§ **The task**
Among the records below, the line containing "bpy.context.collection.objects.link(pad)" marks the start. Output it and all lines after it exactly.

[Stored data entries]
- - -

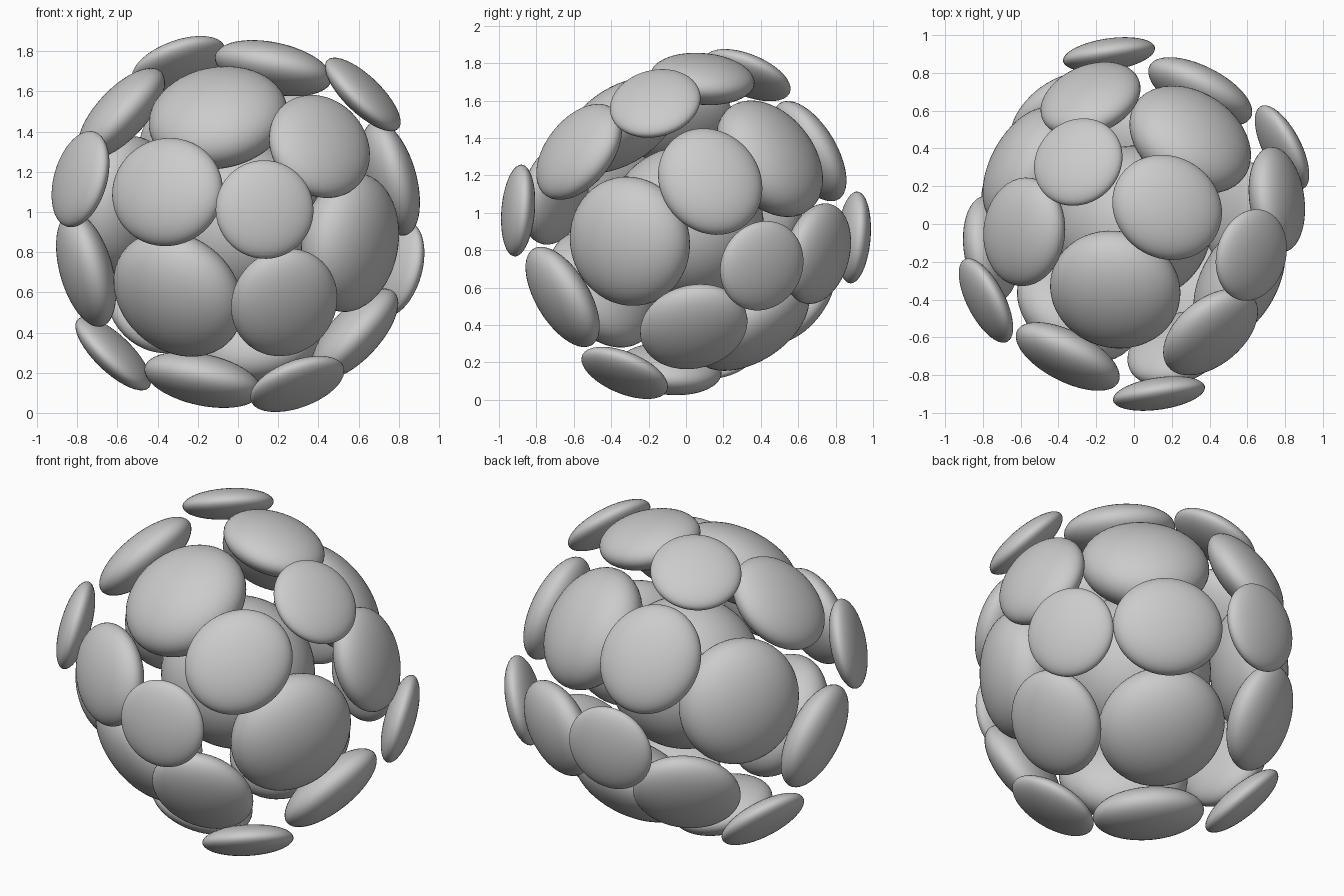
import bpy
import bmesh
from mathutils import Matrix, Vector

cube = bpy.data.objects.get("Cube")
if cube:
    bpy.data.objects.remove(cube, do_unlink=True)

CENTRE = Vector((0, 0, 0.94))

# Tilted cubic frame that the whole ball is arranged on
up = Vector((-0.155, -0.542, 0.826)).normalized()
front = Vector((-0.462, -0.69, -0.551))
front = (front - up * front.dot(up)).normalized()
side = up.cross(front)

# Per kind of pad: name, distance from centre, half sizes (along, across, thickness)
KINDS = {
    0: ("core", 0.0, (0.415, 0.415, 0.415)),
    1: ("face_pad", 0.64, (0.348, 0.348, 0.2)),
    2: ("edge_pad", 0.8, (0.302, 0.273, 0.125)),
    3: ("corner_pad", 0.91, (0.246, 0.246, 0.083)),
}


def smooth_ball(name):
    """Unit ball mesh shared by every pad."""
    mesh = bpy.data.meshes.new(name)
    bm = bmesh.new()
    bmesh.ops.create_uvsphere(bm, u_segments=48, v_segments=32, radius=1)
    for face in bm.faces:
        face.smooth = True
    bm.to_mesh(mesh)
    bm.free()
    return mesh


def add_pad(mesh, i, j, k):
    """Flattened ball at one cell of the 3 x 3 x 3 lattice, facing outward."""
    name, distance, size = KINDS[abs(i) + abs(j) + abs(k)]
    normal = (up * i + front * j + side * k).normalized()
    if normal.length == 0:
        normal = up.copy()
    # Long axis follows the lattice axis most square to the normal
    along = min((up, front, side), key=lambda axis: abs(axis.dot(normal)))
    along = (along - normal * along.dot(normal)).normalized()
    across = normal.cross(along)
    turn = Matrix((along, across, normal)).transposed().to_4x4()
    pad = bpy.data.objects.new(name, mesh)
    bpy.context.collection.objects.link(pad)
    pad.matrix_world = (Matrix.Translation(CENTRE + normal * distance)
                        @ turn @ Matrix.Diagonal((*size, 1)))


# Core, 6 face pads, 12 edge pads and 8 corner pads
ball = smooth_ball("pad_ball")
STEPS = (-1, 0, 1)
for i in STEPS:
    for j in STEPS:
        for k in STEPS:
            add_pad(ball, i, j, k)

- - -

§ **Solution below**
    bpy.context.collection.objects.link(pad)
    pad.matrix_world = (Matrix.Translation(CENTRE + normal * distance)
                        @ turn @ Matrix.Diagonal((*size, 1)))


# Core, 6 face pads, 12 edge pads and 8 corner pads
ball = smooth_ball("pad_ball")
STEPS = (-1, 0, 1)
for i in STEPS:
    for j in STEPS:
        for k in STEPS:
            add_pad(ball, i, j, k)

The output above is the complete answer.